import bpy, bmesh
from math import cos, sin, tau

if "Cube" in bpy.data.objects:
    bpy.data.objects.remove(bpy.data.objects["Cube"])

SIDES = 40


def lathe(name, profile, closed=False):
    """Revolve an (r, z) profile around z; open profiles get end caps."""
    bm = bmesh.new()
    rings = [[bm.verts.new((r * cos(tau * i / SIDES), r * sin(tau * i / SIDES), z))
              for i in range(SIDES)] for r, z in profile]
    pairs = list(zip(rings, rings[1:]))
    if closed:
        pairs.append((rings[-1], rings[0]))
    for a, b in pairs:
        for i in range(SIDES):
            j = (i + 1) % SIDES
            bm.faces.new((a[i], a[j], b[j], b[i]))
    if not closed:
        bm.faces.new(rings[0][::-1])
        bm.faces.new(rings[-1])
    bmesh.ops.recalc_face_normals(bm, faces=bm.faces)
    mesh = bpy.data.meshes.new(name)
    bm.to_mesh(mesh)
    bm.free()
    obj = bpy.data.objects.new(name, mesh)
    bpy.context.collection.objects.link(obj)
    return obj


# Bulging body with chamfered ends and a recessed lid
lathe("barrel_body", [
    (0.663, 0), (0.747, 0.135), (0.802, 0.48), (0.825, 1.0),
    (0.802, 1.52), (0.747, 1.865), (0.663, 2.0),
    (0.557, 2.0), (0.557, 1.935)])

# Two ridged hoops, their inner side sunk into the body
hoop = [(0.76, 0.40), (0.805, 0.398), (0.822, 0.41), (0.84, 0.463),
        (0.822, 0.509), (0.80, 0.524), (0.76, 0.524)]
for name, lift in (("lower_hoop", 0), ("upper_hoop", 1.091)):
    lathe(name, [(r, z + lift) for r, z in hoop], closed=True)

++++

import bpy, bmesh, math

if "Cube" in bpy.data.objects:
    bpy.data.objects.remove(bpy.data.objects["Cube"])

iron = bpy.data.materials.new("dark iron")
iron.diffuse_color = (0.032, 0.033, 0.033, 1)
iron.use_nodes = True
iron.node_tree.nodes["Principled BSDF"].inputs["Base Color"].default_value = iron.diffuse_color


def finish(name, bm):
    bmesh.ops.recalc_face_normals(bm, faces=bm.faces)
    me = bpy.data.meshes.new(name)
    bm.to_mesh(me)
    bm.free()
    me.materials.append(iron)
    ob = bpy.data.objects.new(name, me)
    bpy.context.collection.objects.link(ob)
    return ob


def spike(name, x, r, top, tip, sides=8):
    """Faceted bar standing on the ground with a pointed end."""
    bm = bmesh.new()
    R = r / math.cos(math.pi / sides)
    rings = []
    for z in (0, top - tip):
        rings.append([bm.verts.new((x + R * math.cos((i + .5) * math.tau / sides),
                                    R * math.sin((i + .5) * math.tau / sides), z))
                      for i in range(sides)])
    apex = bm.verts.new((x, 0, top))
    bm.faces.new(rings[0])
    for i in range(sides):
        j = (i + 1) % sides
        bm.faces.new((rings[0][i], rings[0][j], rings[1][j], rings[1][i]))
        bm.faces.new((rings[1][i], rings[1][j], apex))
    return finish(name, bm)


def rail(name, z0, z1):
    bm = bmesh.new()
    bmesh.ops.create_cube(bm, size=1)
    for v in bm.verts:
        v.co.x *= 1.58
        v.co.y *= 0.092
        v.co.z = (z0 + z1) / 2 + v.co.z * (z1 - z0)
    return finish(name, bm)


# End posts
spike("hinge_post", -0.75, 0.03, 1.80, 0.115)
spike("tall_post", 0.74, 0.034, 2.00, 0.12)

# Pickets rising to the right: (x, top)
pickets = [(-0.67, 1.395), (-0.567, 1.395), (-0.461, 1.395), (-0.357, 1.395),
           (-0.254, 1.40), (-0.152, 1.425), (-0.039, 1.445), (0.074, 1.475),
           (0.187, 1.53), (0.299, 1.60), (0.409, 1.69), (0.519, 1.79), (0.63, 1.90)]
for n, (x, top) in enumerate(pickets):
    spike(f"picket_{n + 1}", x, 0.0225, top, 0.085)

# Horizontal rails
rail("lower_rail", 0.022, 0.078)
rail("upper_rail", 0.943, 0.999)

++++

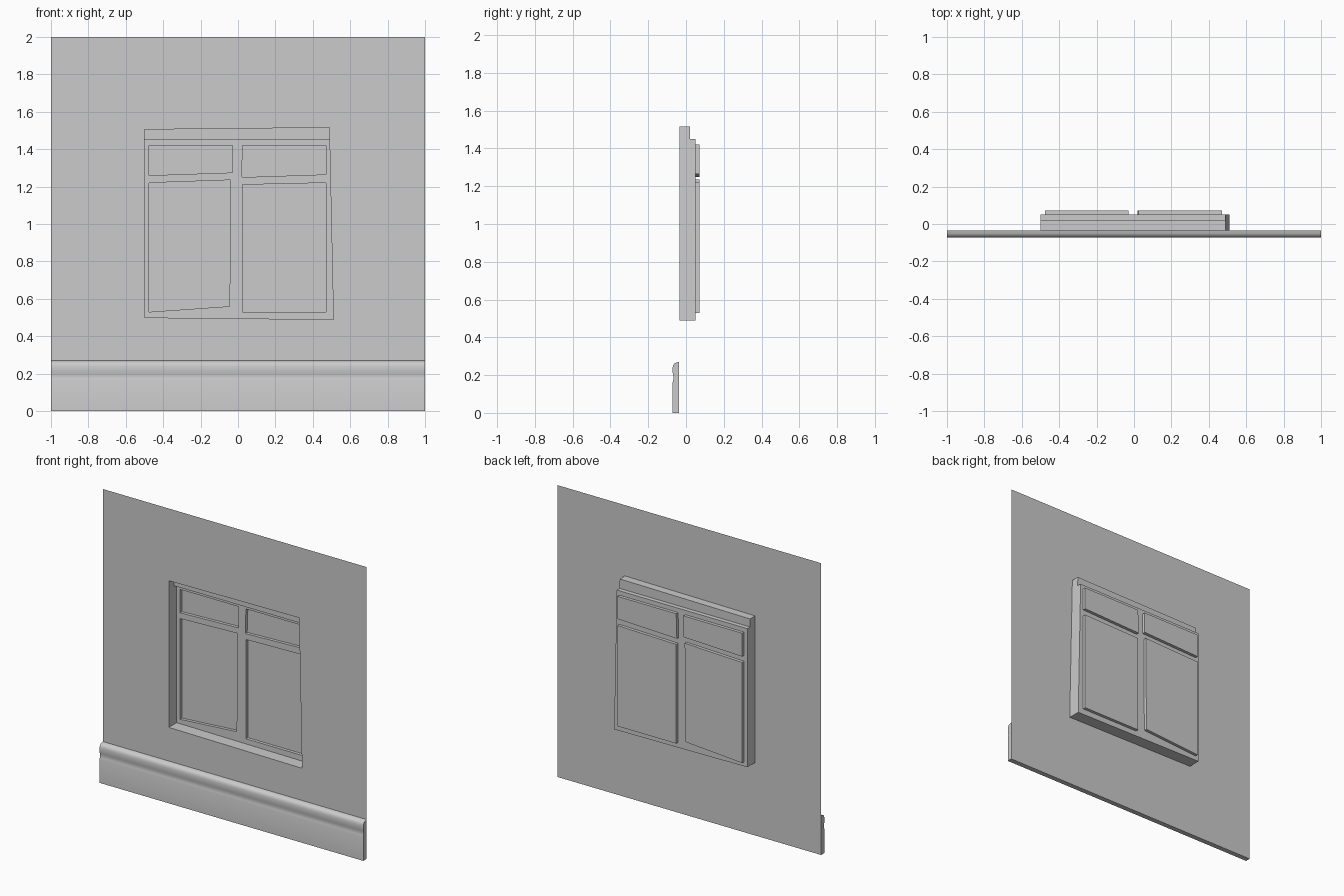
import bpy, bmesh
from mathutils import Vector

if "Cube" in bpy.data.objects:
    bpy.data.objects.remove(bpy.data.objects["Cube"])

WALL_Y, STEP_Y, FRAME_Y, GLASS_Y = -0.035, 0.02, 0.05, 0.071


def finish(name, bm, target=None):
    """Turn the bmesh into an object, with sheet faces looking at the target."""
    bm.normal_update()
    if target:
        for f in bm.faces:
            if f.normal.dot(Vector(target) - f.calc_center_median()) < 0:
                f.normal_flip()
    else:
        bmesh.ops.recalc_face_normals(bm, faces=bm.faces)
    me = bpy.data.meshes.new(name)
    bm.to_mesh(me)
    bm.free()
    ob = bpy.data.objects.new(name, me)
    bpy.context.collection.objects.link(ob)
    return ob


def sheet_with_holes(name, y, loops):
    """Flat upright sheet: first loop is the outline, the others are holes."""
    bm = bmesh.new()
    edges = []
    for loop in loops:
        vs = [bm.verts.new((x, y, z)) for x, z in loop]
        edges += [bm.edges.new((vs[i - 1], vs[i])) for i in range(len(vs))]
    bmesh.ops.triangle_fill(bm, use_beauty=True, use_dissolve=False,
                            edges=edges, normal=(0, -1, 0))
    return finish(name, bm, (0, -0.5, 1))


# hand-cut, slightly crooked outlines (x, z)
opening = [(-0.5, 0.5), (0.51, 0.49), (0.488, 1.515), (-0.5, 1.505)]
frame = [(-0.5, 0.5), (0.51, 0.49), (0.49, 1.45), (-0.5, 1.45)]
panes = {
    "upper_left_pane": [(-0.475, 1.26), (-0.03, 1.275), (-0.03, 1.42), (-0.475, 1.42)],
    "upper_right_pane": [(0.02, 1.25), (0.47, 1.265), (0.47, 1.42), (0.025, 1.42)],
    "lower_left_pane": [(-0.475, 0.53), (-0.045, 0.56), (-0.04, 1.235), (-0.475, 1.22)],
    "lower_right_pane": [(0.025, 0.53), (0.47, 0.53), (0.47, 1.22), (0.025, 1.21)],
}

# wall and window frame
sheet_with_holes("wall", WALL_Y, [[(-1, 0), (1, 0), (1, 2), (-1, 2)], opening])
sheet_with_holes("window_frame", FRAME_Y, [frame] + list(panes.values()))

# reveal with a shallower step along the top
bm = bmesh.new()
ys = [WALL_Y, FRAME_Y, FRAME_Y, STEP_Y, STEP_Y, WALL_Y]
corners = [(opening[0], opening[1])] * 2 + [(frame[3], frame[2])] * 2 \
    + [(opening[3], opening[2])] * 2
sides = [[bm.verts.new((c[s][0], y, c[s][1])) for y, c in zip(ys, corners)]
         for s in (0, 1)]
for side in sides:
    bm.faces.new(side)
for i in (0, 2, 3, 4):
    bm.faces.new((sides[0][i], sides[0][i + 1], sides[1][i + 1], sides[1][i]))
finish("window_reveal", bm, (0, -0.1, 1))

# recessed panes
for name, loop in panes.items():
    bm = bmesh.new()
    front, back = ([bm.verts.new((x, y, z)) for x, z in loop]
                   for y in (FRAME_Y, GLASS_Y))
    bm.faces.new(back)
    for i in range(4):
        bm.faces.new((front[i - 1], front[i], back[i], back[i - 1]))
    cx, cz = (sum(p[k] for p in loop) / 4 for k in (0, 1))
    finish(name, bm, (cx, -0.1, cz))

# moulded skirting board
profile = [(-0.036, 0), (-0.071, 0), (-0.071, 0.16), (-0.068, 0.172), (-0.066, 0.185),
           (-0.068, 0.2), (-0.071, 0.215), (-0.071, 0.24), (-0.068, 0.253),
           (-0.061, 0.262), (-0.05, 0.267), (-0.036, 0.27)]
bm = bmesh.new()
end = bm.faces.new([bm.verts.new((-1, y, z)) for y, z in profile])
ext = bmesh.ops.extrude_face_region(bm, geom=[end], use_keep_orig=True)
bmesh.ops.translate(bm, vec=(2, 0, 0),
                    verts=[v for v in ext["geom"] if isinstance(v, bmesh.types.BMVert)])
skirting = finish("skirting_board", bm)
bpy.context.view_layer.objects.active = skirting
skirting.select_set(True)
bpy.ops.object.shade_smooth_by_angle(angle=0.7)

++++

When you reach the line containing "me.materials.append(iron)" in the data above, start copying exactly, and stop after the line containing "for z in (0, top".

    me.materials.append(iron)
    ob = bpy.data.objects.new(name, me)
    bpy.context.collection.objects.link(ob)
    return ob


def spike(name, x, r, top, tip, sides=8):
    """Faceted bar standing on the ground with a pointed end."""
    bm = bmesh.new()
    R = r / math.cos(math.pi / sides)
    rings = []
    for z in (0, top - tip):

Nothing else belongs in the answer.